Accurate caller location within a building is vital for a timely response to an emergency. With more people using cell phones while indoors, the delays that can occur when emergency responders must rely on outdoor location technologies used inside a building are becoming all too common. This challenge can be compounded in large buildings with many floors and many rooms on each floor.
TCS and Cisco meet this challenge by using the Wi-Fi network to make emergency response faster and more efficient with:
- Seamlessly connection of the cellular and Wi-Fi location control planes, providing results within a few meters of accuracy
- Visibility for accurate mobile 9-1-1 caller location with wireless location mapping specific to the venue
Next week, TCS and Cisco will be presenting this innovation solution at the National Emergency Number Association conference in Nashville, Tennessee.
Come see how we’re disrupting the emergency response space at booth 515. Join us for one of our Buzz Sessions in the NENA Exhibit Hall:
- Monday, 11:45 a.m. – 12:15 p.m.
- Tuesday, 12:00 p.m. – 12:30 p.m.
- Tuesday, 2:45 p.m. – 3:15 p.m.
Tags: 9-1-1, 911, accuracy, assistance, cellular, challenge, Cisco, Conference, control pane, emergency, ERS, GPS, location, map, mobile, NENA, phone, response, smartphone, TCS, wi-fi, wifi, wireless
By Molly Mattessich, Guest Columnist
In some ways, rural countries, including those in Africa, are ahead of the United States on technology. Without the infrastructure — offices, network lines, etc. — to use the Internet in more traditional ways, they have relied on cell phones to exchange information.
According to Cisco’s recent VNI Service Adoption Forecast (VNI-SA) research, mobile commerce ranks as the second-fastest-growing consumer mobile service, increasing at a 42.7 percent compound annual growth rate (CAGR) globally from 2011 to 2016. The Middle East and Africa will have the second-highest number of users in 2016, reaching 424 million.
Rural farmers in Africa, for example, now often use their cell phones to check commodity prices before heading to market, helping them improve their bottom line at times when a few cents can make a huge difference.
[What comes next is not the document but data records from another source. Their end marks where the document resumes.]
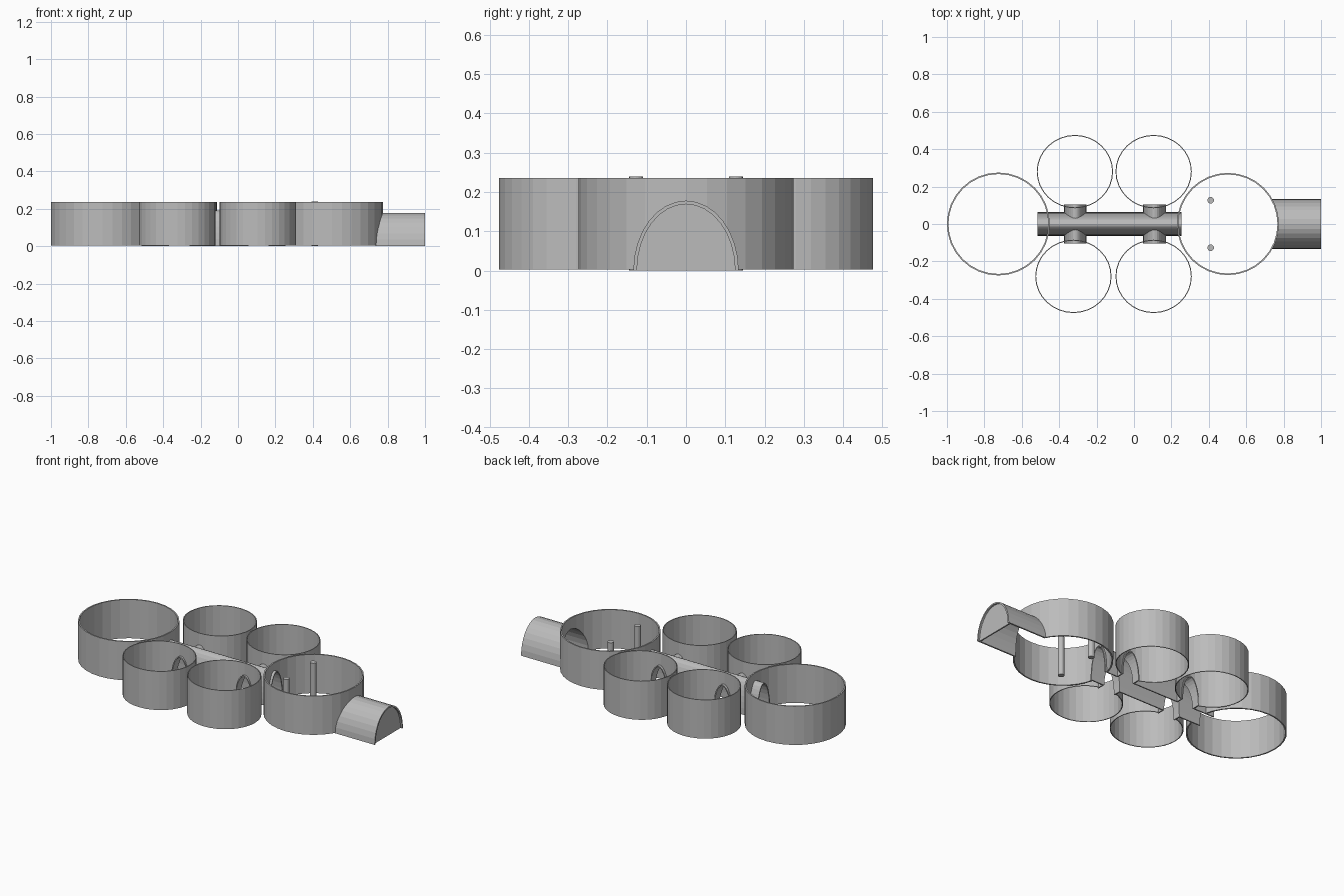
import bpy, bmesh, math

if "Cube" in bpy.data.objects:
    bpy.data.objects.remove(bpy.data.objects["Cube"])

grey = bpy.data.materials.new("concrete_grey")
grey.diffuse_color = (0.5, 0.5, 0.5, 1)
grey.use_nodes = True
grey.node_tree.nodes["Principled BSDF"].inputs["Base Color"].default_value = grey.diffuse_color


def finish(name, bm):
    bmesh.ops.recalc_face_normals(bm, faces=bm.faces)
    me = bpy.data.meshes.new(name)
    bm.to_mesh(me)
    bm.free()
    me.materials.append(grey)
    ob = bpy.data.objects.new(name, me)
    bpy.context.collection.objects.link(ob)
    return ob


def extrude(name, profile, to_3d, a, b):
    """Solid between two copies of a 2D profile."""
    bm = bmesh.new()
    lo = [bm.verts.new(to_3d(p, a)) for p in profile]
    hi = [bm.verts.new(to_3d(p, b)) for p in profile]
    n = len(profile)
    for i in range(n):
        j = (i + 1) % n
        bm.faces.new((lo[i], lo[j], hi[j], hi[i]))
    bm.faces.new(lo)
    bm.faces.new(hi)
    return finish(name, bm)


def along_x(y):
    return lambda p, t: (t, y + p[0], p[1])


def along_y(x):
    return lambda p, t: (x + p[0], t, p[1])


def along_z(x, y):
    return lambda p, t: (x + p[0], y + p[1], t)


def ellipse(rx, ry, n=32):
    return [(rx * math.cos(2 * math.pi * i / n), ry * math.sin(2 * math.pi * i / n))
            for i in range(n)]


def arch(w, h, n=16):
    return [(w * math.cos(math.pi * i / n), h * math.sin(math.pi * i / n))
            for i in range(n + 1)]


def arch_shell(w, h, t):
    return arch(w, h) + arch(w - t, h - t)[::-1]


def arch_hole(w, h, t):
    return [(w - t, -0.05)] + arch(w - t, h - t) + [(t - w, -0.05)]


def ring(name, x, y, rx, ry, t, z0=0.003, z1=0.235):
    bm = bmesh.new()
    loops = [[bm.verts.new((x + px, y + py, z)) for px, py in ellipse(a, b)]
             for a, b, z in ((rx, ry, z0), (rx, ry, z1),
                             (rx - t, ry - t, z1), (rx - t, ry - t, z0))]
    for k in range(4):
        p, q = loops[k], loops[(k + 1) % 4]
        for i in range(32):
            j = (i + 1) % 32
            bm.faces.new((p[i], p[j], q[j], q[i]))
    return finish(name, bm)


def cut(ob, cutters):
    mods = []
    for c in cutters:
        m = ob.modifiers.new("opening", 'BOOLEAN')
        m.operation = 'DIFFERENCE'
        m.solver = 'EXACT'
        m.object = c
        mods.append(m)
    dg = bpy.context.evaluated_depsgraph_get()
    dg.update()
    me = bpy.data.meshes.new_from_object(ob.evaluated_get(dg))
    ob.modifiers.clear()
    ob.data = me


# Tunnel sizes: half width, height, wall thickness
MAIN = (0.063, 0.19, 0.007)
SIDE = (0.061, 0.165, 0.007)
ENTRY = (0.134, 0.178, 0.009)
CROSS_X = (-0.314, 0.11)

# Helper solids that open the doorways
main_hole = extrude("main_opening_cutter", arch_hole(*MAIN), along_x(0), -0.6, 0.3)
side_holes = [extrude("side_opening_cutter", arch_hole(*SIDE), along_y(x), -0.15, 0.15)
              for x in CROSS_X]
entry_hole = extrude("entry_opening_cutter", arch_hole(*ENTRY), along_x(0), 0.6, 0.95)
room_core = extrude("room_core_cutter", ellipse(0.269, 0.269), along_z(0.502, 0), -0.1, 0.4)

# Large round rooms at both ends
rear = ring("rear_room", -0.725, 0, 0.275, 0.275, 0.008)
front = ring("entrance_room", 0.502, 0, 0.273, 0.273, 0.008)
cut(rear, [main_hole])
cut(front, [main_hole, entry_hole])

# Four smaller side rooms
for i, x in enumerate((-0.32, 0.105)):
    for s, label in ((1, "back"), (-1, "front")):
        cx = x + (0.004 * s if i == 0 else 0)
        room = ring(f"side_room_{label}_{i + 1}", cx, 0.28 * s, 0.204, 0.196, 0.005)
        cut(room, [side_holes[i]])

# Central corridor and the two passages crossing it
corridor = extrude("central_corridor", arch_shell(*MAIN), along_x(0), -0.515, 0.255)
cut(corridor, side_holes)
for i, x in enumerate(CROSS_X):
    passage = extrude(f"cross_passage_{i + 1}", arch_shell(*SIDE), along_y(x), -0.103, 0.105)
    cut(passage, [main_hole])

# Entrance tunnel, trimmed to the round wall, with a slightly recessed door
tunnel = extrude("entrance_tunnel", arch_shell(*ENTRY), along_x(0), 0.7, 1.0)
cut(tunnel, [room_core])
extrude("entrance_door", arch(0.1255, 0.1695), along_x(0), 0.982, 0.99)

# Two posts in the entrance room
for s, label in ((1, "back"), (-1, "front")):
    extrude(f"post_{label}", ellipse(0.0175, 0.0175, 16), along_z(0.41, 0.127 * s), 0, 0.24)

# Helpers are no longer needed
for c in [main_hole, entry_hole, room_core] + side_holes:
    bpy.data.objects.remove(c, do_unlink=True)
Read More »
Tags: africa, farmers, GPS, mobile applications, Peace Corp, research, service adoption, vni, VNI-SA
By Steven Shepard, Contributing Columnist
A couple of weeks ago I was in the bustling metropolis of Stanton, Iowa (population: 714), one of the most charming towns I have ever had the pleasure to visit. It is the home town of Mrs. Olson, the iconic figure in Folger’s Coffee commercials — which is why their water towers look so unique (see the photo insert below).
I was working with an independent telephone company client, one of about 1,300 in the U.S. — 250 of which are in Iowa. These independents are typically smaller phone companies, often family-owned, and almost always technologically-advanced.
Read More »
Tags: agriculture, corn, food, GPS, Iowa, Service Provider, telecommunications, wireless